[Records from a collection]
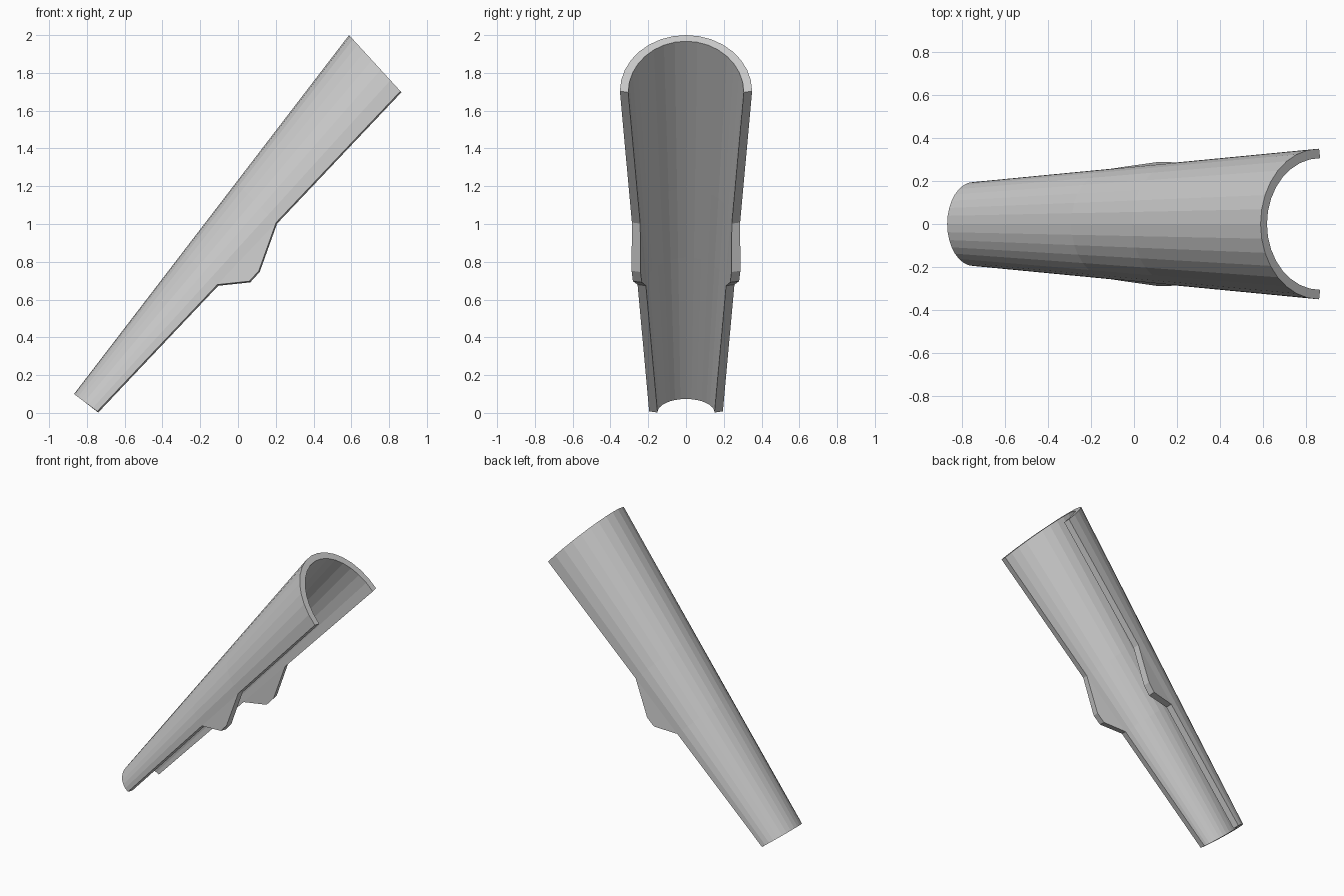
import bpy, bmesh, math
from mathutils import Vector

if "Cube" in bpy.data.objects:
    bpy.data.objects.remove(bpy.data.objects["Cube"])

SEG = 16
WALL = 0.044

# Two end sections in side view: (crown x/z, rim x/z, half width)
LOW = (Vector((-0.868, 0, 0.10)), Vector((-0.745, 0, 0.008)), 0.195)
TOP = (Vector((0.588, 0, 2.0)), Vector((0.86, 0, 1.703)), 0.35)
DROP = Vector((0.005, 0, -0.006))  # inner rim hangs slightly lower

bm = bmesh.new()


def arc(t, inner):
    crown = LOW[0].lerp(TOP[0], t)
    rim = LOW[1].lerp(TOP[1], t)
    r = LOW[2] + (TOP[2] - LOW[2]) * t
    if inner:
        crown = crown + (rim - crown).normalized() * WALL
        rim = rim + DROP
        r -= WALL
    pts = []
    for i in range(SEG + 1):
        a = math.pi * i / SEG
        p = rim + (crown - rim) * math.sin(a)
        p.y = r * math.cos(a)
        pts.append(bm.verts.new(p))
    return pts


# Tapered half-round shell, with stations where the side flaps start and end
stations = (0, 0.396, 0.59, 1)
outer = [arc(t, False) for t in stations]
inner = [arc(t, True) for t in stations]
for rings in (outer, inner):
    for a, b in zip(rings, rings[1:]):
        for i in range(SEG):
            bm.faces.new((a[i], a[i + 1], b[i + 1], b[i]))

# End walls
for k in (0, -1):
    for i in range(SEG):
        bm.faces.new((outer[k][i], outer[k][i + 1], inner[k][i + 1], inner[k][i]))

# Long rims and the hanging flap on each side
for side, s in ((0, 1), (SEG, -1)):
    o = [ring[side] for ring in outer]
    n = [ring[side] for ring in inner]
    for k in (0, 2):
        bm.faces.new((o[k], o[k + 1], n[k + 1], n[k]))
    tips = ((0.06, 0.281, 0.697), (0.11, 0.288, 0.752))
    flap_o = [o[1]] + [bm.verts.new((x, s * y, z)) for x, y, z in tips] + [o[2]]
    flap_n = [n[1]] + [bm.verts.new(Vector((x, s * (y - 0.047), z)) + DROP) for x, y, z in tips] + [n[2]]
    for flap in (flap_o, flap_n):
        bm.faces.new(flap)
    for k in range(3):
        bm.faces.new((flap_o[k], flap_o[k + 1], flap_n[k + 1], flap_n[k]))

bmesh.ops.recalc_face_normals(bm, faces=bm.faces[:])
mesh = bpy.data.meshes.new("tapered_guard")
bm.to_mesh(mesh)
bm.free()
guard = bpy.data.objects.new("tapered_guard", mesh)
bpy.context.collection.objects.link(guard)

TRY IT: Please reproduce the entries above exactly, omitting every picture.

WRITTEN REPLY:
import bpy, bmesh, math
from mathutils import Vector

if "Cube" in bpy.data.objects:
    bpy.data.objects.remove(bpy.data.objects["Cube"])

SEG = 16
WALL = 0.044

# Two end sections in side view: (crown x/z, rim x/z, half width)
LOW = (Vector((-0.868, 0, 0.10)), Vector((-0.745, 0, 0.008)), 0.195)
TOP = (Vector((0.588, 0, 2.0)), Vector((0.86, 0, 1.703)), 0.35)
DROP = Vector((0.005, 0, -0.006))  # inner rim hangs slightly lower

bm = bmesh.new()


def arc(t, inner):
    crown = LOW[0].lerp(TOP[0], t)
    rim = LOW[1].lerp(TOP[1], t)
    r = LOW[2] + (TOP[2] - LOW[2]) * t
    if inner:
        crown = crown + (rim - crown).normalized() * WALL
        rim = rim + DROP
        r -= WALL
    pts = []
    for i in range(SEG + 1):
        a = math.pi * i / SEG
        p = rim + (crown - rim) * math.sin(a)
        p.y = r * math.cos(a)
        pts.append(bm.verts.new(p))
    return pts


# Tapered half-round shell, with stations where the side flaps start and end
stations = (0, 0.396, 0.59, 1)
outer = [arc(t, False) for t in stations]
inner = [arc(t, True) for t in stations]
for rings in (outer, inner):
    for a, b in zip(rings, rings[1:]):
        for i in range(SEG):
            bm.faces.new((a[i], a[i + 1], b[i + 1], b[i]))

# End walls
for k in (0, -1):
    for i in range(SEG):
        bm.faces.new((outer[k][i], outer[k][i + 1], inner[k][i + 1], inner[k][i]))

# Long rims and the hanging flap on each side
for side, s in ((0, 1), (SEG, -1)):
    o = [ring[side] for ring in outer]
    n = [ring[side] for ring in inner]
    for k in (0, 2):
        bm.faces.new((o[k], o[k + 1], n[k + 1], n[k]))
    tips = ((0.06, 0.281, 0.697), (0.11, 0.288, 0.752))
    flap_o = [o[1]] + [bm.verts.new((x, s * y, z)) for x, y, z in tips] + [o[2]]
    flap_n = [n[1]] + [bm.verts.new(Vector((x, s * (y - 0.047), z)) + DROP) for x, y, z in tips] + [n[2]]
    for flap in (flap_o, flap_n):
        bm.faces.new(flap)
    for k in range(3):
        bm.faces.new((flap_o[k], flap_o[k + 1], flap_n[k + 1], flap_n[k]))

bmesh.ops.recalc_face_normals(bm, faces=bm.faces[:])
mesh = bpy.data.meshes.new("tapered_guard")
bm.to_mesh(mesh)
bm.free()
guard = bpy.data.objects.new("tapered_guard", mesh)
bpy.context.collection.objects.link(guard)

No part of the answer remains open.